“My taxi driver turned on his metre half-way through our journey he gave me a costly bill, “one passenger complained, however, this complaint was not proceeded with as the complainant did not assist the NTA in the identification of the driver or vehicle.
A visitor to Ireland complained that they were ripped off by one driver.
“The taxi was a white with a green diagonal band that said “TAXI”. The driver was friendly and chatty during the trip. On arrival, he charged us €50. Being preoccupied with other things and unfamiliar with the currency we did not question this and did not ask for a receipt or check the meter.
Only after he had gone did we realise that we had been cheated. We are assured by our host that the journey should have cost only about €25 at most.
However, in this case, the NTA said there was insufficient evidence to prosecute, s they were unable to identify driver or vehicle.
Another complained about what happened when they sought a receipt so they could claim their taxi ride on expenses.
“However, the driver printed off a whole load of receipts and not the one for my journey. I didn’t realise this until the following day,” the customer said.
The correct receipt was subsequently issued to the customer.
Another Dublin passenger said the driver took a route that included two tolls, without asking.
“Firstly he took the port tunnel and when I question his choose [sic] of that route and then continued to drive over the east link toll bridge again without my consent. Upon arrival at my destination, he totalled the fair and it came to €32.80 but he insisted it was €37 because of tolls. I paid the €37 and requested a receipt to which he gave me the handwritten note attached with no details about this taxi. I insisted need a printed receipt for work and he tore it off by hand with no toll or total,” the complaint read.
The driver was issued with a fixed payment notice for failure to print and offer a receipt.
A passenger complained that one driver took a ‘detour’ when bringing them on a trip that usually costs them around €8.
“We had to pay €15.80. I’m not asking for money back, I just don’t want that this happen to someone else,” they said
The driver was interviewed and given ‘advice’ by the NTA and the complainant was then unwilling to take the matter further.
A total of 261 complaints were categorised as “hiring matters”.
“Taxi had his light on, [there was] no one in the taxi. I hailed it & he pulled in,” one complaint read.
“As I went to open the door he asked where I was going I told him and he just turned his head and drove off, leaving us standing looking for a taxi at this late time of night.”
A caution was issued to the driver.
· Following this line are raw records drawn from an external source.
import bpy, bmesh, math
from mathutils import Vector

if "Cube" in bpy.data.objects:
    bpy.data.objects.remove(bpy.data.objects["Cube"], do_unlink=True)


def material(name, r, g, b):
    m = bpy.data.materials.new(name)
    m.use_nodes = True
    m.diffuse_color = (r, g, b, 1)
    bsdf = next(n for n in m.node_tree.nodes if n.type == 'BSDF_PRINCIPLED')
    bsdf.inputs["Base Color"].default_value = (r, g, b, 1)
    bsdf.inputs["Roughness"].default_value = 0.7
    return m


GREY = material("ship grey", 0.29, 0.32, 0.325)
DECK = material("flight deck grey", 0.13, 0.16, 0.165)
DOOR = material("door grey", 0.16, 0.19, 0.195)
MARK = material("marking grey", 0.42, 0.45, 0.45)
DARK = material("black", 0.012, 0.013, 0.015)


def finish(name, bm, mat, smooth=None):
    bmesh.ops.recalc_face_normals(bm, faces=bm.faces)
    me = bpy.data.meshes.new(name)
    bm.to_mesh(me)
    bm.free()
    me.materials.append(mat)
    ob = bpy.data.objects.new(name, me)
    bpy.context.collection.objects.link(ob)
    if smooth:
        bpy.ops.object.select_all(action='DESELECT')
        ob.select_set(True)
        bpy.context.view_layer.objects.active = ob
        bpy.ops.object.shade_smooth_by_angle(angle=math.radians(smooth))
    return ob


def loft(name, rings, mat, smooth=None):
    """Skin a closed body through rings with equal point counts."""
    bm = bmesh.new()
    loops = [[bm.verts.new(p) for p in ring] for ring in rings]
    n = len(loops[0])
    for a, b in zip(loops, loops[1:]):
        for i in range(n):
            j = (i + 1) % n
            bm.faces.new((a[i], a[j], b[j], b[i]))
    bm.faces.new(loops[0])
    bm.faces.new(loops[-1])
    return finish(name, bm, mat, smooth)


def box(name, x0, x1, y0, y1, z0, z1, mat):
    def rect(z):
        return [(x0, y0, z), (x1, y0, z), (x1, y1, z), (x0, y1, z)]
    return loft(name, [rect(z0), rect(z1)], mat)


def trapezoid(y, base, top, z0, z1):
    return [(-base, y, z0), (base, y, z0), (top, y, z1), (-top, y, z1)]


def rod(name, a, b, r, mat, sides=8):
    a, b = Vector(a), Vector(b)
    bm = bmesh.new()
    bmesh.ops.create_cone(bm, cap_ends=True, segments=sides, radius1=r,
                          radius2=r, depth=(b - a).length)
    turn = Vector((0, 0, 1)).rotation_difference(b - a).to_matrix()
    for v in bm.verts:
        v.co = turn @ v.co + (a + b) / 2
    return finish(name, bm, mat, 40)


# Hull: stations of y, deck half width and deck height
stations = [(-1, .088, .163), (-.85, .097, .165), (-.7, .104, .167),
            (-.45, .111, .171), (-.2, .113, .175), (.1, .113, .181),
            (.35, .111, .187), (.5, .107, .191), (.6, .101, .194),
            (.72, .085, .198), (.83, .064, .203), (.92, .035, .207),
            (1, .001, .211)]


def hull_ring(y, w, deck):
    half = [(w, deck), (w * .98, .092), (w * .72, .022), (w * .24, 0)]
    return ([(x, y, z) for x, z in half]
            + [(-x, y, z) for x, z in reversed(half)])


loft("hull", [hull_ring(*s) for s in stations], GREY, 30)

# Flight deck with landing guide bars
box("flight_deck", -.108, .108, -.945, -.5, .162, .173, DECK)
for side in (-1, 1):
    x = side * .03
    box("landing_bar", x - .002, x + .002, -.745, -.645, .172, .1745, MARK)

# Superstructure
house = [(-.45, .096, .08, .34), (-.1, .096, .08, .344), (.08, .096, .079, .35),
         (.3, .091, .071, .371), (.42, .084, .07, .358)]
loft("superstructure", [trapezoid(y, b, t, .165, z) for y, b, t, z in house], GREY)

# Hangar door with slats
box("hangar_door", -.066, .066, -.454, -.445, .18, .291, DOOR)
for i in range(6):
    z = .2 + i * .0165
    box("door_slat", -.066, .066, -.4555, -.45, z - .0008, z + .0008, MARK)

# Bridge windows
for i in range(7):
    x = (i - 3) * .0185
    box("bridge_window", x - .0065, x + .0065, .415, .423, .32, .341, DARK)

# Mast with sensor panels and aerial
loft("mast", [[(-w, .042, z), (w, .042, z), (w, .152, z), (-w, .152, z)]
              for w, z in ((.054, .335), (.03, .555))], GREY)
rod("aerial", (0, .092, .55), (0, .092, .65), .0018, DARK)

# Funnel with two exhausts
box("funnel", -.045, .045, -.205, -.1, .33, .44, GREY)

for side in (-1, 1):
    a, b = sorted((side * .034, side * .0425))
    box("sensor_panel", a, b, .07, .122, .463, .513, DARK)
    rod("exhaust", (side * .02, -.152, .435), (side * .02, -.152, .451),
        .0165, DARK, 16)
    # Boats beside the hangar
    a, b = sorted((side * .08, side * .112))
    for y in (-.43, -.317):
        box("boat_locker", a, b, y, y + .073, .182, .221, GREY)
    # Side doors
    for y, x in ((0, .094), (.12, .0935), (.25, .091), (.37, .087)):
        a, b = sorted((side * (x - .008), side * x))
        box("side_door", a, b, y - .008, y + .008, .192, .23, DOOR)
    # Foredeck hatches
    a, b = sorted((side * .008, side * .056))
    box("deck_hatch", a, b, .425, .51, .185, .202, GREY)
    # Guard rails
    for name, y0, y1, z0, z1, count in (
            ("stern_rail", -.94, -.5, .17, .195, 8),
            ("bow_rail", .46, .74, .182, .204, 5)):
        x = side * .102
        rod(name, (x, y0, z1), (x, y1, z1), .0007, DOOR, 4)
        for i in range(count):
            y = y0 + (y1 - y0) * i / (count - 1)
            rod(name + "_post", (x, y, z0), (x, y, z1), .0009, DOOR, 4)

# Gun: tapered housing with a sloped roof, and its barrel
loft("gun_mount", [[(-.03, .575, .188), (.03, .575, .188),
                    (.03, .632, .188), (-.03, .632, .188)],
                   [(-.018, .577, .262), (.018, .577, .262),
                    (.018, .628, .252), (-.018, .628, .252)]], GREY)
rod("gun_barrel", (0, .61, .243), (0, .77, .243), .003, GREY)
“The driver rolled down the window to ask where I was going I told him he wasn’t allowed to ask this as I know my rights and he told me he was and drove off,” another complained.
The NTA could not proceed with any investigations as there was no response from the complainant when contacted.
However, another case saw a payment notice issued to a driver for an “unreasonable refusal”.
“This man was waiting at the rank and refused to bring us because he said “we could walk”, so we asked again if he would bring us or not and he got angry so we had to leave the taxi. I told him I was taking down his number and he said he didn’t care,” the complainant said.
A sample of the 50 complaints about vehicle conditions provided revealed there were complaints about smelly cars, a vehicle making ‘strange noises’, a taxi that was dented and ‘shabby’ and one cab with ripped seats and inaccessible seatbelts.
“I took a taxi from the rank… and the taxi has what can only be described as a smell of sick,” one complaint read.
“While I recognise previous customers (today or previously) may have soiled the taxi however the driver is entitled to a soiling charge and should be off the road or have sufficiently cleaned the car. I advised the driver of the smell,” the customer told the NTA
Responding to this submission, the NTA said the complaint was “not proceeded with” as there was “no evidence of any offence after the vehicle had been inspected”.